“On McCleod Creek, we have 13 pond levelers and these pond levelers are constructed to where the beavers will build a dam and we put a pond leveler in, and they quit building, so they don’t make it bigger and bigger. And the beaver does well, and we’ve been successful at those.”

They use a live trap, so no other animals or people are hurt. According to Dayley, catching the beaver and euthanizing it is the last resort.

“It’s too late in the year and it would be inhumane to, in my opinion, and I’m not an expert, but to relocate a beaver somewhere even if we could identify a place and expect it to build a dam, build a hut and create the food needed to survive through the winter. And you know they’ll stash the food source throughout the summer, and they’ll eat on it through the winter.”

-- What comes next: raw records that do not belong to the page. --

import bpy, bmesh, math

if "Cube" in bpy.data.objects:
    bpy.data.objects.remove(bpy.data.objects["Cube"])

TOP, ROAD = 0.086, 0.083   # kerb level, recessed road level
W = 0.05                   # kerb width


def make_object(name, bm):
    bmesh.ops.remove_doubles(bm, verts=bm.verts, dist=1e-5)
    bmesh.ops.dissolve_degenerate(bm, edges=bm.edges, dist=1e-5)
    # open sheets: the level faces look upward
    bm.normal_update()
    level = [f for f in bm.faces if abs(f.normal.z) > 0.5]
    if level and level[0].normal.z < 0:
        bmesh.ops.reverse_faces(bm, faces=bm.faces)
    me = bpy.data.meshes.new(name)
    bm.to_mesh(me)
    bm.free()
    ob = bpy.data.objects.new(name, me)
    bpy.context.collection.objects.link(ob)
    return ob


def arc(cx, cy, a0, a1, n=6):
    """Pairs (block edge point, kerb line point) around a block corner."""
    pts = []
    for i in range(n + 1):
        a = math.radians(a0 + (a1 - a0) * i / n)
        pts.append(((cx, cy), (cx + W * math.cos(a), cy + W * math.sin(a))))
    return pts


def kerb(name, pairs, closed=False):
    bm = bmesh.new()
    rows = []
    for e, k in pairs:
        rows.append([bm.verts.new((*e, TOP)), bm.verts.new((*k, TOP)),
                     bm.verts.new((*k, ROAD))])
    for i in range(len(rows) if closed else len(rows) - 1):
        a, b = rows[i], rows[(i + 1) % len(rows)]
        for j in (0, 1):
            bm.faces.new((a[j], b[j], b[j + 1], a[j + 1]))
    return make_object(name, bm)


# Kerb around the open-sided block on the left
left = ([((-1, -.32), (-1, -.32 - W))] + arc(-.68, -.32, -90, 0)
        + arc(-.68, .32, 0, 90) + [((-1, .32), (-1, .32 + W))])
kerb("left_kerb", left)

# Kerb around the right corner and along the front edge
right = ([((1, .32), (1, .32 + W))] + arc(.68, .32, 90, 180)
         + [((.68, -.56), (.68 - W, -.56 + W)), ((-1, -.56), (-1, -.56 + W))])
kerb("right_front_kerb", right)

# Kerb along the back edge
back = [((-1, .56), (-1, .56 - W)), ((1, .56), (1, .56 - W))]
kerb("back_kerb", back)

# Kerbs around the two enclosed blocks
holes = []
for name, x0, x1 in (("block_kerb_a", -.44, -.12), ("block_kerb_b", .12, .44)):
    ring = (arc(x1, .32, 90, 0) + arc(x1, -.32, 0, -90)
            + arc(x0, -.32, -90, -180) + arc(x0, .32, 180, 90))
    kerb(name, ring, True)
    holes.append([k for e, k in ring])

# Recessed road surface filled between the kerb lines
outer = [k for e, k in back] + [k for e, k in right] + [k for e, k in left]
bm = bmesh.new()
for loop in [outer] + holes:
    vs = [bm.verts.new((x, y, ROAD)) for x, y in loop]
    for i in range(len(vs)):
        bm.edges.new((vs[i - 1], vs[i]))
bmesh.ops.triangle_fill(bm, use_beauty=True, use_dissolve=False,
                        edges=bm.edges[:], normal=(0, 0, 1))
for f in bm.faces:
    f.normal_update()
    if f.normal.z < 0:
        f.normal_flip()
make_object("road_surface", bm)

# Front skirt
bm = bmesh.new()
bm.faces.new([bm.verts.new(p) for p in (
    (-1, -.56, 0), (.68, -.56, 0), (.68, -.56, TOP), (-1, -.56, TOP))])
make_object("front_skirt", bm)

Dayley says they believe there are just two juvenile beaver causing the water back up and they’ll try first to remove one and see if the water levels drop. He says one of the homeowners tried to discourage the nighttime dam building by installing motion sensor lights. When that didn’t work, Dayley says they contacted the City Manager who initiated the protocol they use to remove the beaver.

He recommends using commercial contractors to remove other animals such as skunks and racoons. And if it’s large game, the DWR should be contacted. The Public Works Department is handling the beaver damage because they’re responsible for the Poison Creek waterway.  He wants people to know the city is not trying to eradicate the beaver population along the Rail Trail. Once they are able to drop the water level, they’ll stop trapping.